Middle Grade =  8 to 12 years
Younger YA   =  12 to 15 years
Older YA        =  15 to 17 years

I don't think he mentioned it, but I assume he figures 18 and up is adult.

There is more money right now in YA than there is in adult books, which came as a surprise. More YA books are being sold, and are bringing in better royalites. The biggest seller is for the younger YA, 12 to 15 years.  They are given the biggest print run, and there is no limit to genre or a mixture of genres, but there are fewer appropriate themes than for the older group.

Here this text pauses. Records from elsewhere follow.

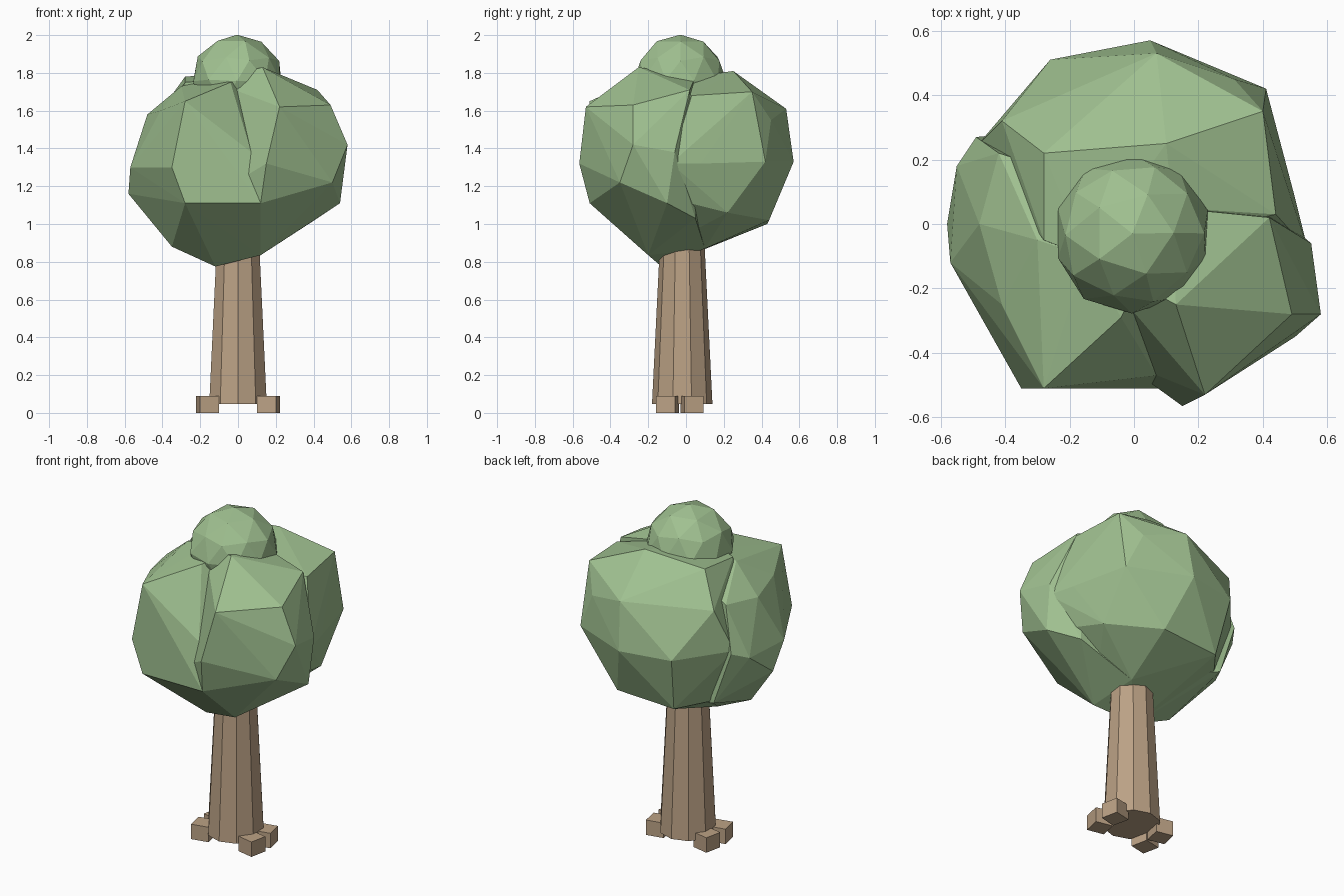
import bpy, bmesh, math
from mathutils import Matrix, noise


def material(name, rgb):
    m = bpy.data.materials.new(name)
    m.diffuse_color = (*rgb, 1)
    return m


BARK = material("bark", (0.50, 0.36, 0.235))
LEAF = material("leaf", (0.35, 0.53, 0.28))


def finish(name, bm, mat):
    bmesh.ops.recalc_face_normals(bm, faces=bm.faces)
    me = bpy.data.meshes.new(name)
    bm.to_mesh(me)
    bm.free()
    me.materials.append(mat)
    ob = bpy.data.objects.new(name, me)
    bpy.context.collection.objects.link(ob)
    return ob


def lobe(name, pts):
    """Faceted foliage clump: the hull of its corner points."""
    bm = bmesh.new()
    for p in pts:
        bm.verts.new(p)
    res = bmesh.ops.convex_hull(bm, input=bm.verts)
    junk = {g for g in res["geom_interior"] + res["geom_unused"]
            if isinstance(g, bmesh.types.BMVert)}
    bmesh.ops.delete(bm, geom=list(junk), context='VERTS')
    return finish(name, bm, LEAF)


# Trunk: ten-sided taper running up into the crown
bm = bmesh.new()
bmesh.ops.create_cone(bm, cap_ends=True, segments=10, radius1=0.16, radius2=0.108,
                      depth=1.05, matrix=Matrix.Translation((0, -0.02, 0.572)))
finish("trunk", bm, BARK)

# Root blocks: four slightly turned cubes, mirrored left and right
for side, sx in (("left", -1), ("right", 1)):
    for end, y, turn in (("front", -0.098, -12), ("back", 0.032, 12)):
        bm = bmesh.new()
        mat = (Matrix.Translation((sx * 0.161, y, 0.045))
               @ Matrix.Rotation(math.radians(sx * turn), 4, 'Z')
               @ Matrix.Diagonal((0.104, 0.104, 0.09, 1)))
        bmesh.ops.create_cube(bm, size=1, matrix=mat)
        finish(f"root_{end}_{side}", bm, BARK)

# Points near the trunk and crown top shared by all clumps
CORE = [(-0.12, -0.13, 0.775), (0.12, -0.2, 0.835), (0.1, 0.1, 0.87),
        (-0.15, -0.1, 1.76), (0.12, 0.05, 1.78)]

# Front right clump
lobe("foliage_front_right", CORE + [
    (0.22, -0.53, 1.62), (0.15, -0.565, 1.32), (0.12, -0.51, 1.11),
    (0.49, -0.28, 1.63), (0.58, -0.28, 1.42), (0.50, -0.35, 1.22),
    (0.54, -0.10, 1.11), (0.55, -0.06, 1.38), (0.42, 0.02, 1.71),
    (0.13, -0.25, 1.83), (0.42, 0.05, 1.03), (-0.05, -0.42, 1.20)])

# Front left clump
lobe("foliage_front_left", CORE + [
    (-0.28, -0.51, 1.65), (-0.35, -0.51, 1.30), (-0.28, -0.51, 1.11),
    (0.12, -0.51, 1.11), (0.07, -0.47, 1.38), (-0.04, -0.29, 1.75),
    (-0.57, -0.12, 1.30), (-0.58, 0.0, 1.16), (-0.55, 0.18, 1.30),
    (-0.48, 0.0, 1.58), (-0.41, -0.25, 1.60), (-0.49, 0.27, 1.34),
    (-0.30, -0.05, 1.73), (-0.35, -0.12, 0.88), (-0.38, 0.28, 1.02),
    (-0.42, 0.22, 1.60)])

# Back clump
lobe("foliage_back", CORE + [
    (0.40, 0.35, 1.70), (0.41, 0.42, 1.33), (0.07, 0.53, 1.61),
    (0.05, 0.57, 1.33), (0.31, 0.45, 1.55), (0.50, 0.08, 1.32),
    (0.44, 0.03, 1.68), (0.54, -0.08, 1.32), (0.40, 0.22, 1.06),
    (-0.26, 0.51, 1.33), (-0.41, 0.32, 1.60), (-0.49, 0.24, 1.35),
    (-0.22, 0.43, 1.00), (0.15, 0.44, 1.02), (0.10, 0.20, 0.92),
    (-0.28, 0.22, 1.78), (0.10, 0.25, 1.81), (-0.36, 0.25, 1.02),
    (-0.28, -0.05, 1.75), (0.45, -0.02, 1.12)])

# Top clump: small faceted ball
bm = bmesh.new()
bmesh.ops.create_icosphere(bm, subdivisions=2, radius=0.245,
                           matrix=Matrix.Translation((-0.005, -0.03, 1.757)))
for v in bm.verts:
    if v.co.z < 1.98:
        v.co += noise.noise_vector(v.co * 9) * 0.012
finish("foliage_top", bm, LEAF)
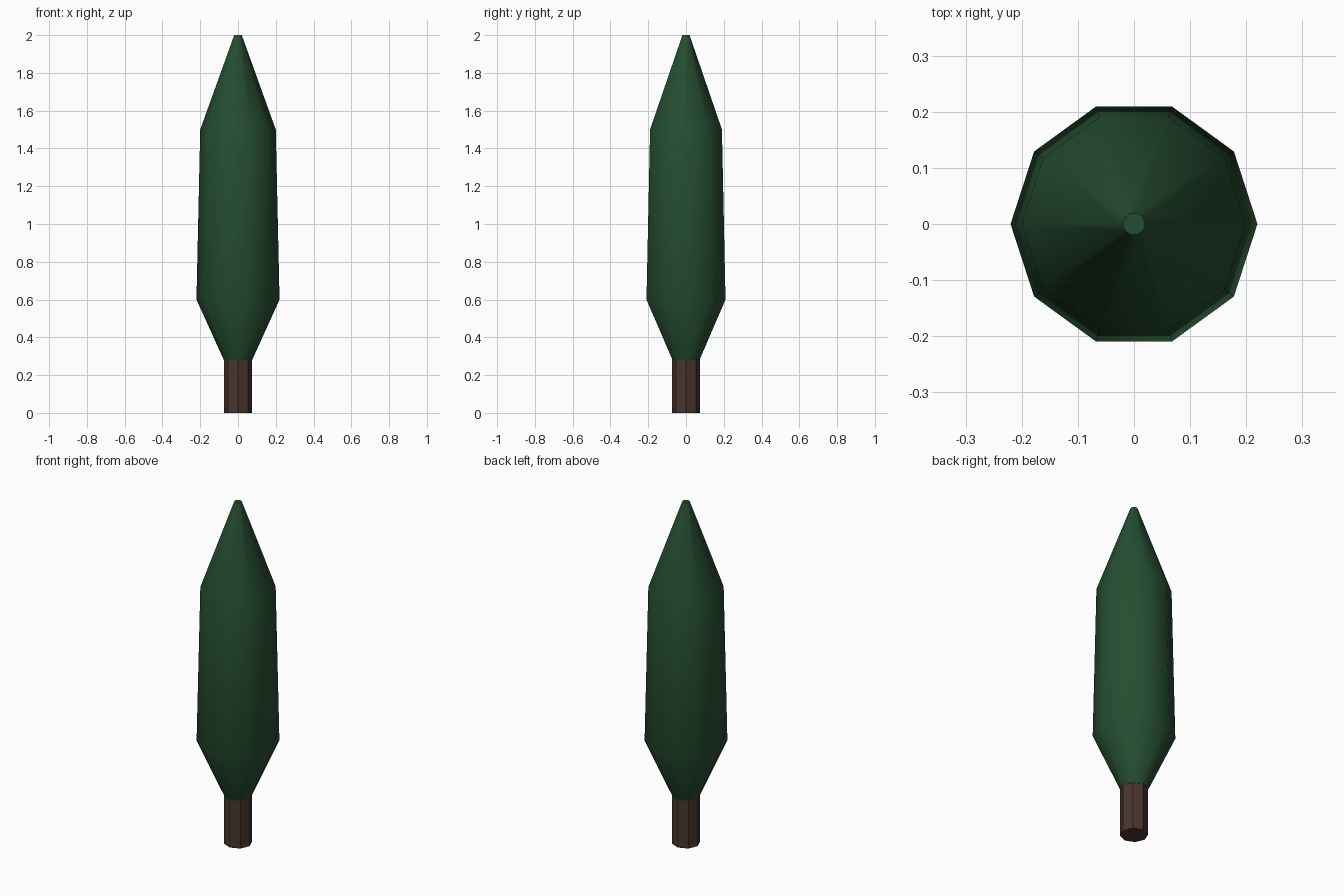
import bpy, bmesh
from math import cos, sin, tau, radians

cube = bpy.data.objects.get("Cube")
if cube:
    bpy.data.objects.remove(cube, do_unlink=True)


def material(name, rgb):
    m = bpy.data.materials.new(name)
    m.use_nodes = True
    color = (*rgb, 1)
    m.diffuse_color = color
    bsdf = m.node_tree.nodes["Principled BSDF"]
    bsdf.inputs["Base Color"].default_value = color
    bsdf.inputs["Roughness"].default_value = 0.9
    return m


def lathe(name, profile, sides, mat, smooth_angle=None):
    """Closed faceted solid from (radius, height) rings."""
    bm = bmesh.new()
    rings = [[bm.verts.new((r * cos(tau * i / sides), r * sin(tau * i / sides), z))
              for i in range(sides)] for r, z in profile]
    for low, high in zip(rings, rings[1:]):
        for i in range(sides):
            j = (i + 1) % sides
            bm.faces.new((low[i], low[j], high[j], high[i]))
    bm.faces.new(rings[0][::-1])
    bm.faces.new(rings[-1])
    mesh = bpy.data.meshes.new(name)
    bm.to_mesh(mesh)
    bm.free()
    mesh.materials.append(mat)
    obj = bpy.data.objects.new(name, mesh)
    bpy.context.collection.objects.link(obj)
    if smooth_angle:
        bpy.ops.object.select_all(action="DESELECT")
        obj.select_set(True)
        bpy.context.view_layer.objects.active = obj
        bpy.ops.object.shade_smooth_by_angle(angle=radians(smooth_angle))
    return obj


bark = material("dark_bark", (0.065, 0.036, 0.027))
needles = material("dark_green", (0.018, 0.075, 0.030))

# Eight-sided trunk running up into the foliage
lathe("trunk", [(0.075, 0), (0.075, 0.35)], 8, bark)

# Tall ten-sided foliage: flared base, long body, pointed tip
lathe("foliage", [(0.075, 0.28), (0.22, 0.6), (0.20, 1.5), (0.02, 2.0)],
      10, needles, 50)
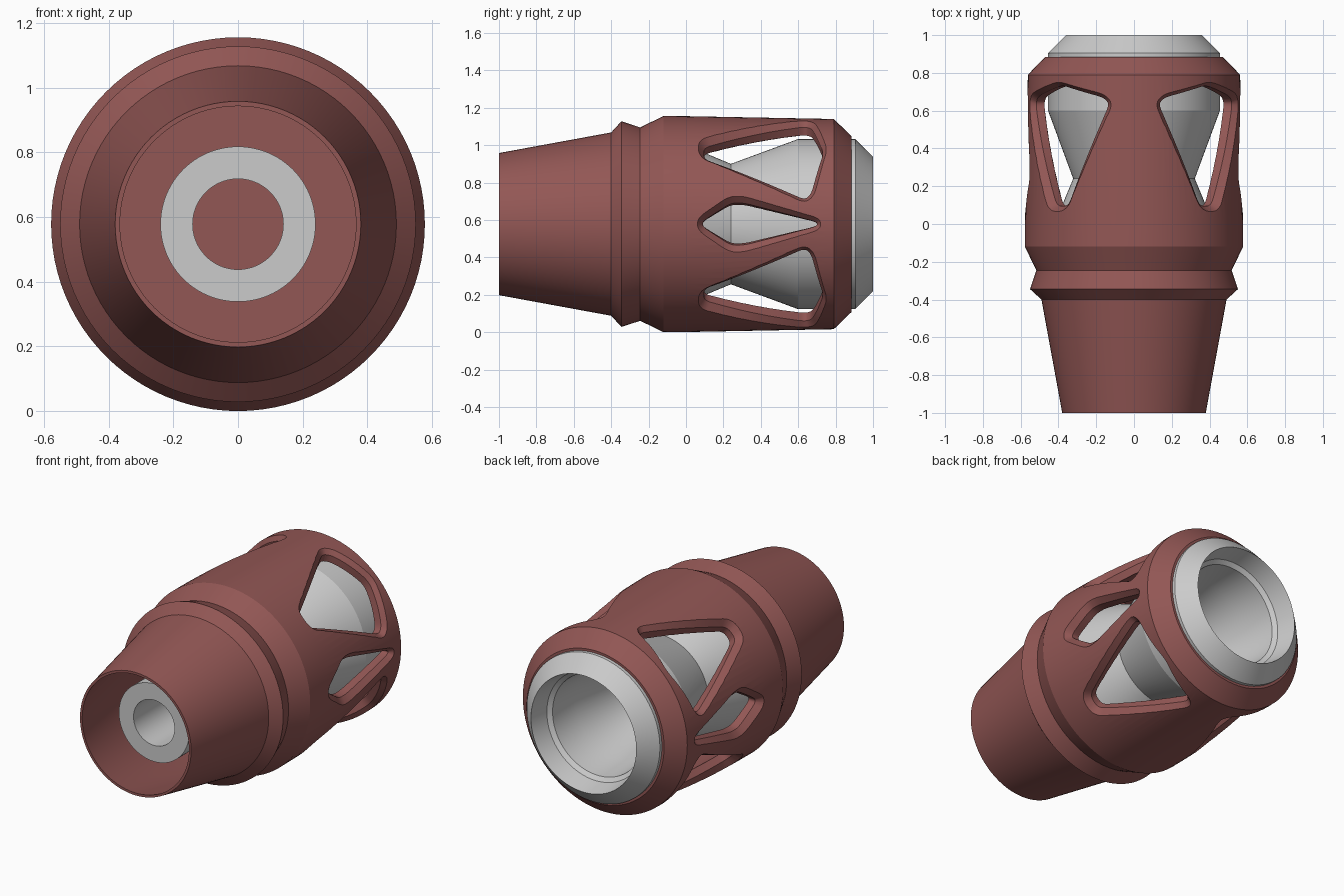
import bpy, bmesh, math
from mathutils import Vector

if "Cube" in bpy.data.objects:
    bpy.data.objects.remove(bpy.data.objects["Cube"])

ZC = 0.578      # height of the long axis
SEG = 96
R0 = 0.565      # radius used to wrap window outlines

red = bpy.data.materials.new("red_metal")
red.diffuse_color = (0.29, 0.095, 0.09, 1)
red.use_nodes = True
red.node_tree.nodes["Principled BSDF"].inputs["Base Color"].default_value = red.diffuse_color


def finish(name, bm, mat=None):
    bmesh.ops.recalc_face_normals(bm, faces=bm.faces)
    me = bpy.data.meshes.new(name)
    bm.to_mesh(me)
    bm.free()
    ob = bpy.data.objects.new(name, me)
    bpy.context.collection.objects.link(ob)
    if mat:
        me.materials.append(mat)
    return ob


def smooth(ob):
    bpy.ops.object.select_all(action='DESELECT')
    ob.select_set(True)
    bpy.context.view_layer.objects.active = ob
    bpy.ops.object.shade_smooth_by_angle(angle=math.radians(20))


def lathe(name, profile, mat=None):
    """Spin a closed (y, radius) profile around the long axis."""
    bm = bmesh.new()
    rings = []
    for y, r in profile:
        if r == 0:
            rings.append([bm.verts.new((0, y, ZC))] * SEG)
        else:
            rings.append([bm.verts.new((r * math.cos(a), y, ZC + r * math.sin(a)))
                          for a in (2 * math.pi * i / SEG for i in range(SEG))])
    for a, b in zip(rings, rings[1:] + rings[:1]):
        for i in range(SEG):
            j = (i + 1) % SEG
            f = list(dict.fromkeys((a[i], a[j], b[j], b[i])))
            if len(f) > 2:
                bm.faces.new(f)
    return finish(name, bm, mat)


def rounded(points, rad=0.04, steps=5, sub=6):
    """Round the corners of a polygon and subdivide its straight sides."""
    pts = [Vector(p) for p in points]
    n, out = len(pts), []
    for i, p in enumerate(pts):
        d0, d1 = pts[i - 1] - p, pts[(i + 1) % n] - p
        a = p + d0.normalized() * min(rad, d0.length * 0.4)
        b = p + d1.normalized() * min(rad, d1.length * 0.4)
        for k in range(steps + 1):
            t = k / steps
            out.append(a * (1 - t) ** 2 + p * 2 * t * (1 - t) + b * t * t)
        q = pts[(i + 1) % n]
        e = q - d1.normalized() * min(rad, d1.length * 0.4)
        for k in range(1, sub):
            out.append(b.lerp(e, k / sub))
    return out


def add_window(bm, outline, angle):
    """Radial cutter with a flared outer edge."""
    pts, n, loops = rounded(outline), 0, []
    n = len(pts)
    for r, grow in ((0.43, 0), (0.535, 0), (0.62, 0.06)):
        loop = []
        for i, p in enumerate(pts):
            t = (pts[(i + 1) % n] - pts[i - 1]).normalized()
            s, y = p + Vector((t.y, -t.x)) * grow
            a = angle + s / R0
            loop.append(bm.verts.new((r * math.cos(a), y, ZC + r * math.sin(a))))
        loops.append(loop)
    for a, b in zip(loops, loops[1:]):
        for i in range(n):
            j = (i + 1) % n
            bm.faces.new((a[i], a[j], b[j], b[i]))
    for loop, r in ((loops[0], 0.43), (loops[2], 0.64)):
        c = bm.verts.new((r * math.cos(angle), 0.45, ZC + r * math.sin(angle)))
        for i in range(n):
            bm.faces.new((loop[i], loop[(i + 1) % n], c))


# Outer shell
shell = lathe("outer_shell", [
    (-1, 0.38), (-0.4, 0.49), (-0.345, 0.55), (-0.245, 0.517), (-0.12, 0.578),
    (0, 0.577), (0.79, 0.562), (0.885, 0.47), (0.885, 0.45), (0.77, 0.455),
    (0.75, 0.49), (-0.1, 0.49), (-0.25, 0.475), (-0.4, 0.465), (-1, 0.365)], red)

# Windows: four large kites at the diagonals, one slim diamond on each side
kite = [(-0.045, 0.095), (0.045, 0.095), (0.305, 0.635), (0.27, 0.67),
        (0, 0.735), (-0.27, 0.67), (-0.305, 0.635)]
diamond = [(-0.015, 0.09), (0.015, 0.09), (0.12, 0.24), (0.12, 0.31),
           (0.012, 0.70), (-0.012, 0.70), (-0.12, 0.31), (-0.12, 0.24)]
bm = bmesh.new()
for deg in (45, 135, 225, 315):
    add_window(bm, kite, math.radians(deg))
for deg in (0, 180):
    add_window(bm, diamond, math.radians(deg))
cutter = finish("window_cutter", bm)
cutter.hide_render = True
mod = shell.modifiers.new("windows", 'BOOLEAN')
mod.operation = 'DIFFERENCE'
mod.solver = 'EXACT'
mod.object = cutter
bpy.context.view_layer.objects.active = shell
bpy.ops.object.modifier_apply(modifier=mod.name)
bpy.data.objects.remove(cutter)

# Inner wall closing the front chamber
wall = lathe("inner_wall", [(-0.16, 0), (-0.16, 0.485), (-0.08, 0.49), (-0.08, 0)], red)

# Grey waisted core with a deep rear bore
core = lathe("rear_core", [
    (-0.08, 0), (-0.08, 0.455), (0.24, 0.322), (0.6, 0.455), (0.905, 0.455),
    (1, 0.36), (0.88, 0.335), (0.86, 0.31), (0.65, 0.295), (0.25, 0.2), (0.25, 0)])

# Grey tube inside the front opening
tube = lathe("front_tube", [(-0.82, 0.24), (-0.16, 0.24), (-0.16, 0.14), (-0.82, 0.14)])

for ob in (shell, wall, core, tube):
    smooth(ob)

Kids read up, especially in the middle grades, but that doesn't mean writing for them in the same vein as writing for the YA groups. No heavy romance, or sex, or hard horror books for this age group. Most MG novels run from 20,000 to 40,000 words, and CAN bring as much as $60,000 for new authors. Steam punk is selling well, but he says historical fiction is not. That part I would debate him on, as I'm getting the opposite information from agents.
There are more themes available to write about in the 15 to 17 year-old YA, such as drugs, sex, abuse, abortions, gangs, anorexia-type themes, rape, and etc.     Many YA are now heavily into romance, which can range from the hand-holding, first kisses to those who steam up the pages a bit with more sex.

Boys, however, are not reading the older YA, which presents an open door for those who want to write for the older YA boys. Anyone who can write a good multi-cultural story with a strong boy protagonist, or a Western with a strong boy protagonist would automatically be a good sell.

When Mr. Mabeery was asked if there is still a market for vampires, he replied that werewolves were probably a better seller, and some unique version of a werewolf would be great. The example he gave was: A boy comes from South America and becomes, not a werewolf, but a werejaguar.

That example stirred the room up a bit!  However, this was a real happening in South American folklore.

Most of the houses are looking for series for both middle grade and young adult. They want two to three books in each series, but each one must be a "stand alone" book.  He suggested saying something in a query about the manuscript was a single story but with a series potential.

He said that libraries are buying more books than school systems, due to the budget cuts. However, in my state, libraries have been cut as much as the schools, so even they are not buying new books. He also mentioned that audio books were selling well in both schools and libraries. I would liked to have had him discuss ebooks for these age groups but there wasn't time. With so much controversy surrounding ebooks right now...are they for kids or not...that subject would probably make a whole new workshop, anyway!

In his closing remarks, Mr. Maberry said one of the most important... and ... and necessary... things you can do as a writer is to have a one sentence pitch that gives an accurate idea of what your book is about. That brought a groan from the audience, as we all know how difficult it is to sum up 20,000 to 50,000 words in one sentence, even when the one sentence is 2 or 3 lines long!

I hope this has given a bit of new insight into what writing for teens and middle grade kids is all about.

Until next time,
That's a wrap.


  1. Thanks for this breakdown, Mikki. Lots of good information here.
    I've been trying to work on my pitch lately. My goal is to go to my first conference in April so I've got plenty of time to obsess over it.

  2. I love this great info gleaned from conferences, Mikki! Thanks for sharing...very helpful.

  3. Splitting up into Younger YA and Older YA sounds good. I've often had trouble categorizing a PB because what a 2-year-old reads is different from a 6-8-year-old. And these days, some 3-4-year-olds can read competently while others of the same age group are still struggling with their letters.

    Quite difficult to put a specific age range on the back of the books ...


  4. Thanks for that helpful summary, Mikki. I find it puzzling that people confuse YA and MG. As for novels, I find they require completely different approaches when I write. That might be because of my experience growing up, and being aware of how different being a tween felt from being a teen.

  5. Sounds like a very informative conference. Thanks for sharing all this. I've seen books classified as 10 and up or 14 and up too. I wish they'd use categories more consistently. I think it would be less confusing for libraries, schools, and consumers.